* **PROBLEM STATEMENT**: Search term "WOOD": work out how many lines of the data below contain it, and answer with that number alone.

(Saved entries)

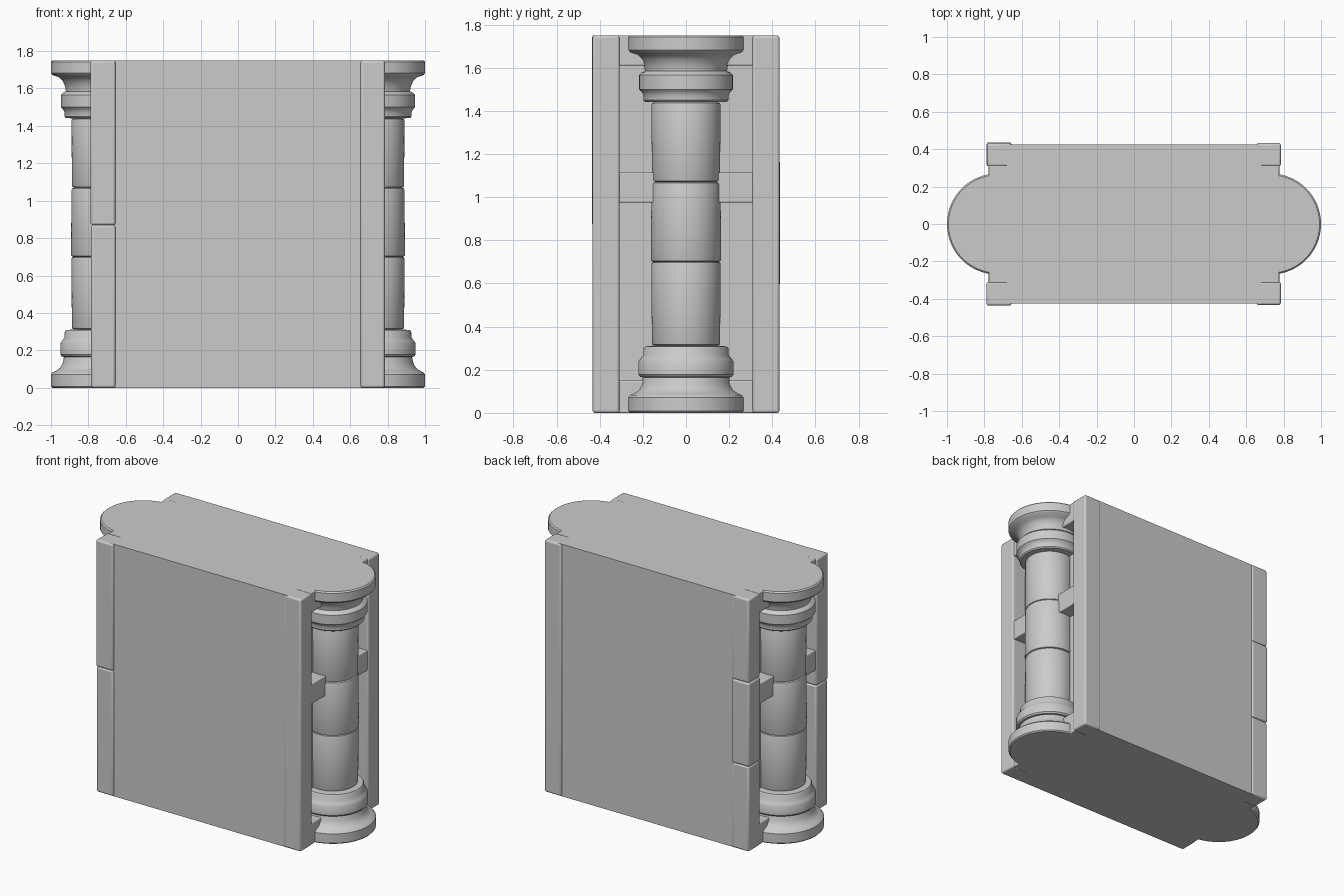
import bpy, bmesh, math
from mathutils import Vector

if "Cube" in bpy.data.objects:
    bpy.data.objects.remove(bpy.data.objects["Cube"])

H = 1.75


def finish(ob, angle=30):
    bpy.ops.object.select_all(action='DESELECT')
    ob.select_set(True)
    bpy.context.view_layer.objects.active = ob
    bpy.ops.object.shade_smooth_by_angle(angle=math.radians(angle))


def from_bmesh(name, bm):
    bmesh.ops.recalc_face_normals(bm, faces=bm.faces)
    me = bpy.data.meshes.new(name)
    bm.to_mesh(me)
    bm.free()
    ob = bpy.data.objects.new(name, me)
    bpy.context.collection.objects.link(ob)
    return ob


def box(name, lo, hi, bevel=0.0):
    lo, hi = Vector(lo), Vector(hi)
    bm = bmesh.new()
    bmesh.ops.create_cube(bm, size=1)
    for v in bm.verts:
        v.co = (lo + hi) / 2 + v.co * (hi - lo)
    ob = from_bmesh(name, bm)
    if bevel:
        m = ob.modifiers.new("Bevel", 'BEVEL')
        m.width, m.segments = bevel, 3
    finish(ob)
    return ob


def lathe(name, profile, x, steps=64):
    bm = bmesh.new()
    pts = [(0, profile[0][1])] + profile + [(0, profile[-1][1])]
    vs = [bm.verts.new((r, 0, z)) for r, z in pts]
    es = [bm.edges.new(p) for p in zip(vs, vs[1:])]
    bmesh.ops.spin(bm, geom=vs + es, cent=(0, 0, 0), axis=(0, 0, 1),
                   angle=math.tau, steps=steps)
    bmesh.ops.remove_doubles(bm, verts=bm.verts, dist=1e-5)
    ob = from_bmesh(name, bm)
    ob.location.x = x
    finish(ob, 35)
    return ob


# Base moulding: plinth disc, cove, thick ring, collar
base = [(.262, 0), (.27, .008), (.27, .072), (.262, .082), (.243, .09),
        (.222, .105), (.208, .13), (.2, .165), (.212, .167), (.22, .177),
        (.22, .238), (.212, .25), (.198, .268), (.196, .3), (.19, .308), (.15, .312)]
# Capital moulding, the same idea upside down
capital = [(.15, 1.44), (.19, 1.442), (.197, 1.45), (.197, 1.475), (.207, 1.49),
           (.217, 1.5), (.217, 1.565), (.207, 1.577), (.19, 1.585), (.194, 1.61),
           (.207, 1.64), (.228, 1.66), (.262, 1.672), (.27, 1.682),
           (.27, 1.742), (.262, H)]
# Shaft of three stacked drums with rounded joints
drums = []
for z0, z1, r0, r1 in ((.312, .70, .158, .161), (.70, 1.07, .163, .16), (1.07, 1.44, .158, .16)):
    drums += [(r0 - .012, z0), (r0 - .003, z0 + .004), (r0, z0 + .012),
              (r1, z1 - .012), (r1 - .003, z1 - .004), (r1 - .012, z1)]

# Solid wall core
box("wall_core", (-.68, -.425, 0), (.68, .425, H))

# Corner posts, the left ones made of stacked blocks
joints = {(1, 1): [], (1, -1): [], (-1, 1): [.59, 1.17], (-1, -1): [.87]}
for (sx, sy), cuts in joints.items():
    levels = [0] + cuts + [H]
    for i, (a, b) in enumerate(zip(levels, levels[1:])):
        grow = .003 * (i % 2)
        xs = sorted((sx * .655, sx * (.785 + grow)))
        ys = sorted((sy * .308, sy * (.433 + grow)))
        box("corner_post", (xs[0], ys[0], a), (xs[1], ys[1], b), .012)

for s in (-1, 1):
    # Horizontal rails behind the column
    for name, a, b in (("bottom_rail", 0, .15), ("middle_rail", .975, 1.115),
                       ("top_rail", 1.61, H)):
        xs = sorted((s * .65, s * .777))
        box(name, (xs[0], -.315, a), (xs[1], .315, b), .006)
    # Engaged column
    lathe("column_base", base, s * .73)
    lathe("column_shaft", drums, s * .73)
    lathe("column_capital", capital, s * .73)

* * *

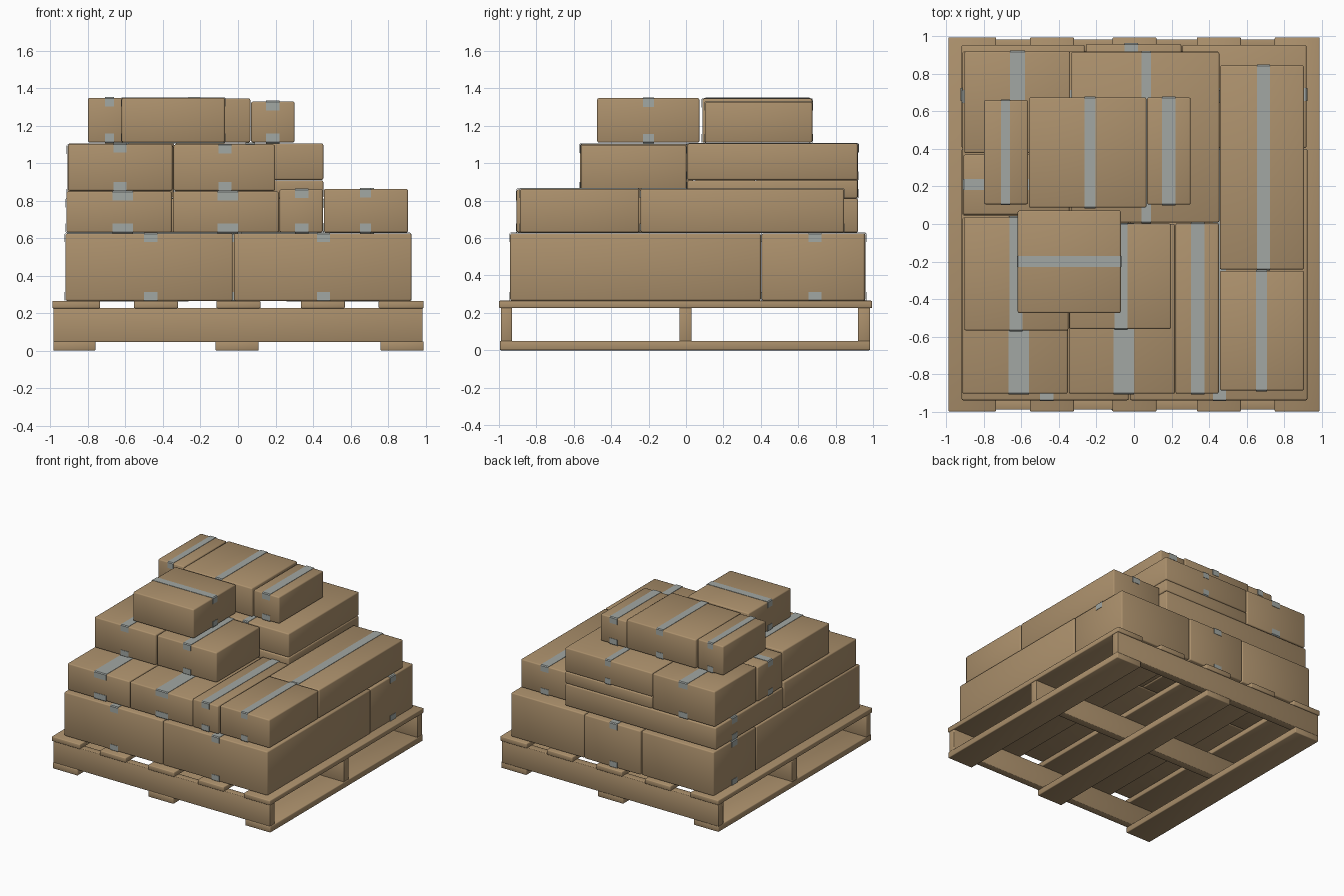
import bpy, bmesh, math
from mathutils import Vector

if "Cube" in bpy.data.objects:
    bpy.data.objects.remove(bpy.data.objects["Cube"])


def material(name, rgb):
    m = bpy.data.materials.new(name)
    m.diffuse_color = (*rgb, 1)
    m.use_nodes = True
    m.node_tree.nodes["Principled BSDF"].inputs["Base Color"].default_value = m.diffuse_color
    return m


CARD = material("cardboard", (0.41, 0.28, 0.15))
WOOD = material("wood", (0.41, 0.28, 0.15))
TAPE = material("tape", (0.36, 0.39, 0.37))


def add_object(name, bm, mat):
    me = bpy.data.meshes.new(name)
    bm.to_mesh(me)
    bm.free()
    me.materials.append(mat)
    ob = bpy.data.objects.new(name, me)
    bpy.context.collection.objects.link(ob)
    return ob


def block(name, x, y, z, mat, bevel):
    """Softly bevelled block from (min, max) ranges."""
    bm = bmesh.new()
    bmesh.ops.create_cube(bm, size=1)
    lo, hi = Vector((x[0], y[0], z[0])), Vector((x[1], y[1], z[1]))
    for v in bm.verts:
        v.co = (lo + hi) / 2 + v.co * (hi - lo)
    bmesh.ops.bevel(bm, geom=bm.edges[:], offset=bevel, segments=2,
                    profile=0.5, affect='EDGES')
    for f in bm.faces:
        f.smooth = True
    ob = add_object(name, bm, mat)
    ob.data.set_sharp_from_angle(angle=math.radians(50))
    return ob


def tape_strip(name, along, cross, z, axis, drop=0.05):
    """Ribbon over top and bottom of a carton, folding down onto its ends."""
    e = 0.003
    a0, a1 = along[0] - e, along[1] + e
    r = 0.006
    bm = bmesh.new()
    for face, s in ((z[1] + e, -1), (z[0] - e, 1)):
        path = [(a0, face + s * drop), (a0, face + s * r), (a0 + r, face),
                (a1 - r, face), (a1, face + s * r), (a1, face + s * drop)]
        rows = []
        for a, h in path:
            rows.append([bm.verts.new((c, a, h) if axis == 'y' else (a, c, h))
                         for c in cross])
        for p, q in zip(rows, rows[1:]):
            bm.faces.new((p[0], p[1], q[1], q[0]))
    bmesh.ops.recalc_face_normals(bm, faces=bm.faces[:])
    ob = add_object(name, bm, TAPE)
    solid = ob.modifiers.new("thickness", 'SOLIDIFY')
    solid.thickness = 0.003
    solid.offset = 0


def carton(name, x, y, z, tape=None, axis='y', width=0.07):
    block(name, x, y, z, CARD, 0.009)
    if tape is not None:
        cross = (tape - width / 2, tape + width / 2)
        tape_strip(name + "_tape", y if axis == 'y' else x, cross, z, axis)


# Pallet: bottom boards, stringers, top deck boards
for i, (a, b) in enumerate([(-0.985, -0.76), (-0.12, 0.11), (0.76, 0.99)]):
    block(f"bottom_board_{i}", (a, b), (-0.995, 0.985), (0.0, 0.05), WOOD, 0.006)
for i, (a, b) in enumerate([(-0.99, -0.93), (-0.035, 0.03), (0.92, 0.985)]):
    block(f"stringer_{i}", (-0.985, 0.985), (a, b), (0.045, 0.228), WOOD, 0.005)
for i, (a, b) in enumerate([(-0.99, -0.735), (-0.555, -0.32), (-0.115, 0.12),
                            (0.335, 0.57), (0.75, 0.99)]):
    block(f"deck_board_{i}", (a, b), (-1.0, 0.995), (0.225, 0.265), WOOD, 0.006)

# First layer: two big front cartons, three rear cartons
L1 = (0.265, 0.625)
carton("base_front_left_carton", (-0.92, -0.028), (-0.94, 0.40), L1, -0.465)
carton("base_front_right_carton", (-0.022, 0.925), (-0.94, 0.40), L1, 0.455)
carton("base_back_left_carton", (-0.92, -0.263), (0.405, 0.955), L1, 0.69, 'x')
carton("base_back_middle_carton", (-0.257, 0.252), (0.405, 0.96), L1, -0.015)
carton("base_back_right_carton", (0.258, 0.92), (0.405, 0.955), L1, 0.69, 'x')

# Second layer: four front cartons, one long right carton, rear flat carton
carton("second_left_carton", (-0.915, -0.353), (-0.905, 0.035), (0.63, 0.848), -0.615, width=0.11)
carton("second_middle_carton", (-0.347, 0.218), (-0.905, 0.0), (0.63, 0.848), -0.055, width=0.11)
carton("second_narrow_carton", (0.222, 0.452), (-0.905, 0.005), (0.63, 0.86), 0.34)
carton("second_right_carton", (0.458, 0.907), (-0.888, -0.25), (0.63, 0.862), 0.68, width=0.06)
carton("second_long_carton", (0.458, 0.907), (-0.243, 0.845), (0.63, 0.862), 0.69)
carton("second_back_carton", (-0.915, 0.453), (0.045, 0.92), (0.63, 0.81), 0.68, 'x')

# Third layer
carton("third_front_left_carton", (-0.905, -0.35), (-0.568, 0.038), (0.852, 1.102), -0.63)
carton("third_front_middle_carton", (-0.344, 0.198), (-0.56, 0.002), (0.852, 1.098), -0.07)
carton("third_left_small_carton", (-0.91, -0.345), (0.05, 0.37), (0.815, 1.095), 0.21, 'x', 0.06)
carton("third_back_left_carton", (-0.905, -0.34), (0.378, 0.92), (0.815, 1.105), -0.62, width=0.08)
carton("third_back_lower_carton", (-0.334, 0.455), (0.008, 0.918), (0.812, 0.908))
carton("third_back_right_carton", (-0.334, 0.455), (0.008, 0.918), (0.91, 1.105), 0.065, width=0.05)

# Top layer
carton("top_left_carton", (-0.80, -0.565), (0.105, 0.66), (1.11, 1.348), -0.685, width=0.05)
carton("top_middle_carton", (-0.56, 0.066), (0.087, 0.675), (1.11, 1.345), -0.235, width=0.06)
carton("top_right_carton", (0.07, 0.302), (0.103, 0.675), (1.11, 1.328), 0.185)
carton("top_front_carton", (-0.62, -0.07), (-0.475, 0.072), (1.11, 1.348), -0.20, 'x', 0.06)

* **EXERCISE ANSWER**: 4